Both ESB and Message Broker are up and running now.
6. We need some background services to be available for testing purposes. For that, run an ANT task to deploy the “SimpleStockQuoteService” in the simple axis2server as follows.
You now have two instances of WSO2 Message Broker and WSO2 ESB configured, up and running. Next, proceed to integrate the Message Broker with ESB, for which there are two implementation options as follows:
This section describes, through a usecase, how to integrate WSO2 Message Broker with WSO2 ESB as JMS endpoints.
Store a message received to a http proxy of the ESB in a JMS queue. Then consume that queue, get the message and send it to the actual endpoint.
1. We need to create the consumer first to make a subscription for the queue to be used in this usecase. Therefore, create a JMS proxy by the name “StockQuotesQueue”. It is the same name defined in the jndi.properties file above. The Synapse configuration for the proxy looks as follows.
In the code, the consumed message from the JMS queue 'StockQuotesQueue' is logged and sent to the endpoint 'SimpleStockQuoteService'.
2. Create the HTTP proxy to send messages to the JMS Queue. Synapse configuration for this HTTP proxy is as follows. Since this is a one-way message, the property “OUT_ONLY” is set to true and “FORCE_SC_ACCEPTED” property is defined to send a 202 response to the client who invokes this proxy.
The message flow paths are completed. When the 'StockQuoteProxy' is invoked, it will send the message to the queue, which will be consumed by the JMS proxy 'StockQuotesQueue' and send to the actual endpoint.
Using the SOAP UI, send the following SOAP message to 'StockQuoteProxy'.
As the output, this message will be logged in the ESB console and SimpleAxis2Server’s log will be as follows:
This section describes how to integrate WSO2 Message Broker with WSO2 ESB as using message stores and processors.

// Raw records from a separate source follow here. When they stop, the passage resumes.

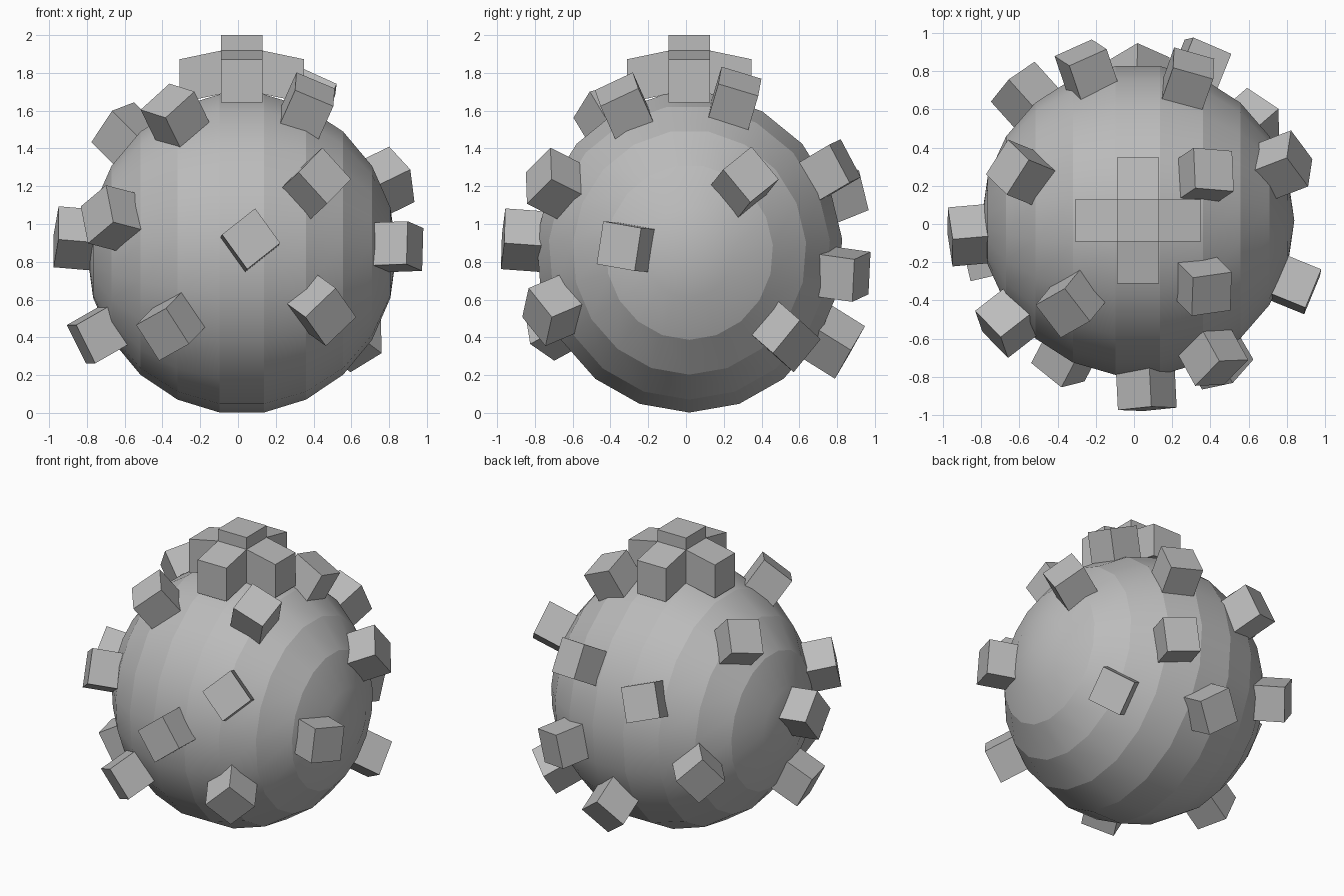
import bpy, bmesh
from math import sin, cos, pi, radians
from mathutils import Vector, Matrix

if "Cube" in bpy.data.objects:
    bpy.data.objects.remove(bpy.data.objects["Cube"], do_unlink=True)

CENTRE = Vector((.02, .018, .85))
RADIUS, STRETCH = .82, 1.045      # the whole shape is slightly taller than wide
SIDE = .22
RINGS, SEGMENTS = 11, 19

grey = bpy.data.materials.new("matte grey")
grey.use_nodes = True
colour = (.5, .5, .5, 1)
grey.diffuse_color = colour
grey.node_tree.nodes["Principled BSDF"].inputs["Base Color"].default_value = colour


def finish(bm, name):
    """Turn a unit-space bmesh into a stretched, placed object."""
    bmesh.ops.recalc_face_normals(bm, faces=bm.faces)
    bmesh.ops.transform(bm, verts=bm.verts,
                        matrix=Matrix.Translation(CENTRE) @ Matrix.Diagonal((1, 1, STRETCH, 1)))
    mesh = bpy.data.meshes.new(name)
    bm.to_mesh(mesh)
    bm.free()
    mesh.materials.append(grey)
    obj = bpy.data.objects.new(name, mesh)
    bpy.context.collection.objects.link(obj)
    return obj


# Ball: poles on the x axis, smooth around each band, creased between bands
bm = bmesh.new()
rings = []
for i in range(1, RINGS):
    a = pi * i / RINGS
    rings.append([bm.verts.new((RADIUS * cos(a),
                                RADIUS * sin(a) * sin(2 * pi * j / SEGMENTS),
                                -RADIUS * sin(a) * cos(2 * pi * j / SEGMENTS)))
                  for j in range(SEGMENTS)])
poles = [bm.verts.new((s * RADIUS, 0, 0)) for s in (1, -1)]
for j in range(SEGMENTS):
    k = (j + 1) % SEGMENTS
    for a, b in zip(rings, rings[1:]):
        bm.faces.new((a[j], a[k], b[k], b[j]))
    for pole, ring in zip(poles, (rings[0], rings[-1])):
        bm.faces.new((pole, ring[j], ring[k]))
for f in bm.faces:
    f.smooth = True
for ring in rings[1:-1]:
    for j in range(SEGMENTS):
        bm.edges.get((ring[j - 1], ring[j])).smooth = False
finish(bm, "ball")

# Studs: cube centre and roll about the outward direction
studs = [
    (-.335, -.42, 1.575, -17), (-.665, -.515, 1.03, 30), (-.875, -.06, .925, 40),
    (-.785, -.17, .39, 0), (-.38, -.74, .435, 25), (.065, -.875, .915, 37),
    (.37, -.33, 1.63, -42), (.41, -.69, 1.21, 38), (.46, -.735, .53, 45),
    (.78, .31, 1.22, 35), (.85, -.32, .88, -9), (.68, .59, .35, -30),
    (.38, .26, 1.67, -35), (.28, .75, 1.28, 8), (-.25, .81, 1.17, 15),
    (.36, .86, .73, 10), (.03, .82, .35, 40), (-.585, .69, .71, 42),
    (-.595, .27, 1.47, -15),
]
for i, (x, y, z, roll) in enumerate(studs, 1):
    n = Vector((x, y, z)) - CENTRE
    n.z /= STRETCH
    n.normalize()
    u = Vector((0, 0, 1)).cross(n).normalized()
    frame = Matrix((u, n.cross(u), n)).transposed().to_4x4()
    place = Matrix.Translation(n * .88) @ frame @ Matrix.Rotation(radians(roll), 4, 'Z')
    bm = bmesh.new()
    bmesh.ops.create_cube(bm, size=SIDE, matrix=place)
    finish(bm, f"stud_{i}")

# Crown: a central cube with four arms whose tops slope outwards
bm = bmesh.new()
bmesh.ops.create_cube(bm, size=SIDE, matrix=Matrix.Translation((0, 0, 1.15 / STRETCH - SIDE / 2)))
finish(bm, "crown_middle")
for i, name in enumerate(("left", "back", "right", "front")):
    bm = bmesh.new()
    bmesh.ops.create_cube(bm, size=SIDE, matrix=Matrix.Translation((SIDE, 0, .89)))
    for v in bm.verts:
        v.co.z -= .2 * (v.co.x - SIDE)
    bmesh.ops.rotate(bm, verts=bm.verts, matrix=Matrix.Rotation(i * pi / 2, 3, 'Z'))
    finish(bm, f"crown_{name}")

1. Define a message store by copying and pasting the following config to source view. Alternatively you can use the message-store UI.
2. Define an endpoint to send the message. In this example, the backend just set-up in the previous step is used.
3. Define a message forwarding processor as below by copying and pasting code or using the Management Console UI.
4. Invoke the scenario use a proxy service like below.
Whenever a message comes to this proxy service, it will be stored in JMS message store (which is in Message Broker, JMSMS queue). If message processor is disabled and messages are sent, you will
notice in the Message Broker's management console, the message count of JMSMS queue being increased.
Described here is 'In Only' service invocation with Message Forwarding Processor. Follow the article below to implement the others.
Using the SOAP UI, send the following SOAP message to the InOnlyProxy.
The message will be logged in ESB console. SOAP UI will get 202 Accepted message, and in the axis2Server console, the following message will be logged.
To adapt to your specific environment, simply replace the following with a suitable name.